This decision came after one of US-backed Juan Guaido’s aides were arrested by the Maduro authorities in Venezuela recently.
“This measure is taken a day after illegal detention of Roberto Marrero, chief of the cabinet of (US-backed) President Guaido. This move is undermining the peace process in the country,” Sputnik quoted the ministry as saying.
The consular services, however, will not be affected as Panama’s President Juan Carlos Varela has accepted the credentials of Guaido-appointed envoy, Fabiola Zavarce.
“That is why the foreign ministry started to revoke credentials of former (Venezuelan) Ambassador Duran Centeno,” the ministry added.
Venezuela’s intelligence service had detained two of Guaido’s associates, including Marrero on Thursday. While the other aide was let off, Marrero continues to be under detention.
Maduro-led authorities allege that he had rifles and a grenade in possession at the time of arrest. The Latin American nation’s Minister of Interior Nestor Reverol on Thursday also claimed that Marrero was part of a terror cell which planned attacks.
In retaliation, the USA has since imposed sanctions on Venezuela’s development bank, Bandes, while demanding Marrero’s release.

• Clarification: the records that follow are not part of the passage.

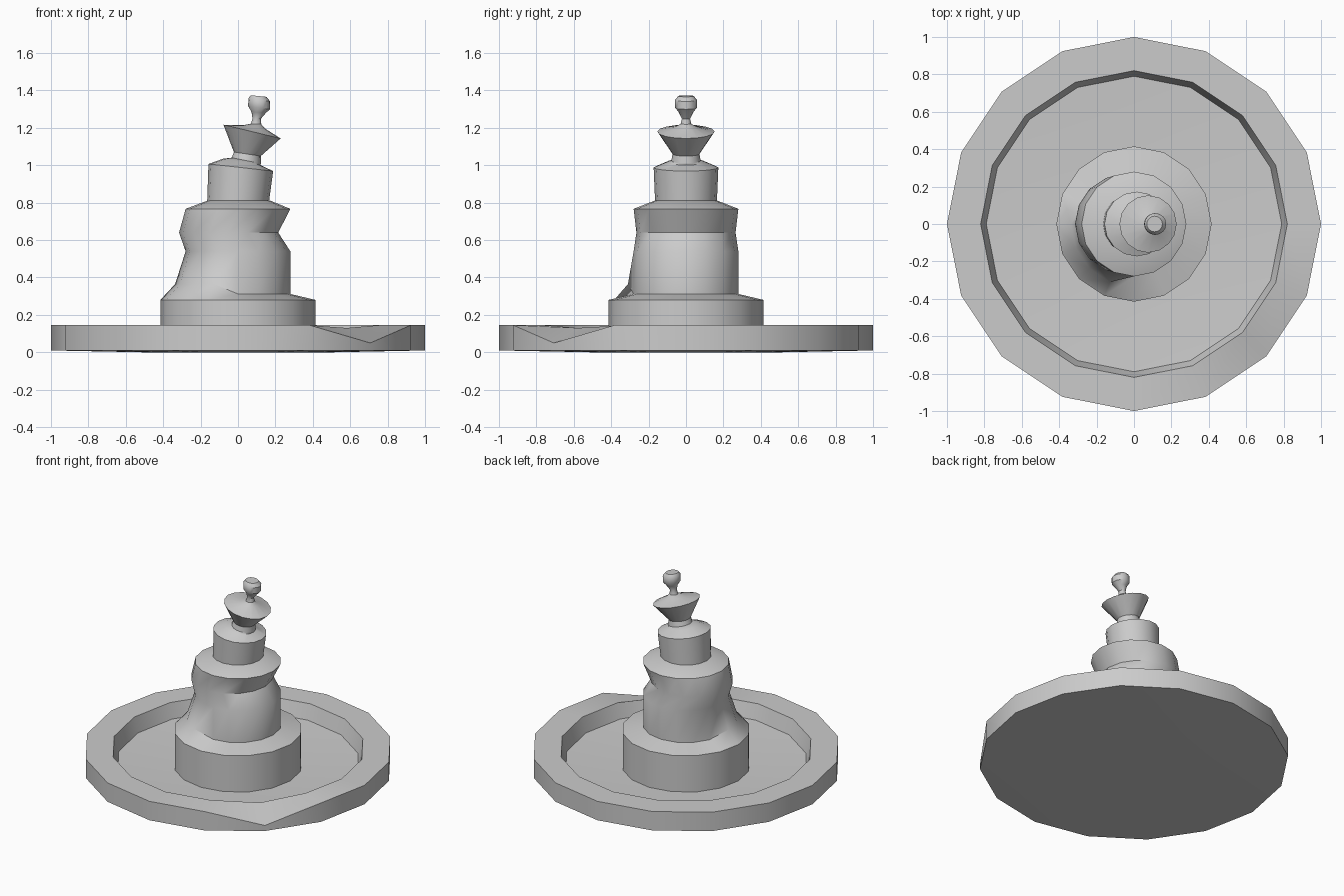
import bpy, bmesh, math

if "Cube" in bpy.data.objects:
    bpy.data.objects.remove(bpy.data.objects["Cube"])

N = 16

def lathe(name, rings, dents={}, angle=40):
    """Skin rings (centre_x, radius, z, tilt); dents: (ring, segment) -> (scale, z)."""
    bm = bmesh.new()
    loops = []
    for i, (cx, r, z, tilt) in enumerate(rings):
        loop = []
        for k in range(N):
            a = 2 * math.pi * k / N
            s, zz = dents.get((i, k), (1, None))
            x, y = r * s * math.cos(a), r * s * math.sin(a)
            loop.append(bm.verts.new((cx + x, y, z - tilt * x if zz is None else zz)))
        loops.append(loop)
    for lo, hi in zip(loops, loops[1:]):
        for k in range(N):
            j = (k + 1) % N
            bm.faces.new((lo[k], lo[j], hi[j], hi[k]))
    bm.faces.new(loops[0][::-1])
    bm.faces.new(loops[-1])
    bmesh.ops.recalc_face_normals(bm, faces=bm.faces)
    me = bpy.data.meshes.new(name)
    bm.to_mesh(me)
    bm.free()
    ob = bpy.data.objects.new(name, me)
    bpy.context.collection.objects.link(ob)
    bpy.ops.object.select_all(action='DESELECT')
    bpy.context.view_layer.objects.active = ob
    ob.select_set(True)
    bpy.ops.object.shade_smooth_by_angle(angle=math.radians(angle))
    return ob

# Round basin with a broken spot in the rim at front right
lathe("basin", [
    (0, 0.5, 0.0, 0), (0, 1.0, 0.01, 0), (0, 1.0, 0.145, 0),
    (0, 0.82, 0.145, 0), (0, 0.79, 0.04, 0), (0, 0.40, 0.02, 0),
], {(2, 14): (1, 0.05), (3, 14): (1, 0.13)})

# Plinth and lower column, swollen at the front left and pinched at the right
lathe("lower_column", [
    (0, 0.415, 0.015, 0), (0, 0.415, 0.28, 0), (0, 0.28, 0.312, 0),
    (0, 0.28, 0.54, 0), (-0.05, 0.265, 0.64, 0), (0, 0.28, 0.767, 0),
    (0.005, 0.165, 0.812, 0),
], {(2, k): (1.2, 0.365) for k in (8, 9, 10, 11)})

# Leaning upper column
lathe("upper_column", [
    (0.0, 0.165, 0.80, 0), (0.015, 0.173, 0.988, 0.11),
    (0.02, 0.10, 1.018, 0.17), (0.045, 0.078, 1.025, 0.2),
])

# Tilted bowl
lathe("bowl", [
    (0.045, 0.078, 1.025, 0.2), (0.05, 0.072, 1.06, 0.15),
    (0.075, 0.153, 1.18, 0.24), (0.085, 0.06, 1.205, 0.15),
    (0.095, 0.027, 1.222, 0),
])

# Finial on a thin stem
lathe("finial", [
    (0.095, 0.03, 1.215, 0), (0.10, 0.022, 1.248, 0),
    (0.11, 0.038, 1.282, 0.1), (0.112, 0.058, 1.308, 0.15),
    (0.114, 0.058, 1.35, 0.15), (0.11, 0.042, 1.37, 0.1),
])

“BANDES bank is to Venezuela’s financial sector what PDVSA is to its oil sector. This action will severely affect any attempted currency movements by Maduro and his cronies moving forward. Do not test the resolve of this Administration,” US National Security Advisor John Bolton tweeted.
Adding to this, US Vice President Mike Pence tweeted, “When the dictator Maduro uses imprisonment & intimidation against the legitimate government of Venezuela, America will respond. The United States will continue to stand strong with the people of Venezuela. FREE MARRERO NOW!”
Venezuela has been reeling under a political crisis after Guaido proclaimed himself as the President of the nation in January. The United States immediately recognised Guaido’s claim and backed the opposition leader, along with asking other countries to recognise Guaido as the interim President.
Maduro, who is the elected President of the nation, decried the events and accused the United States of plotting a coup to overthrow him by supporting Guaido. He continues to hold on to his post despite calls by the international community for fresh elections.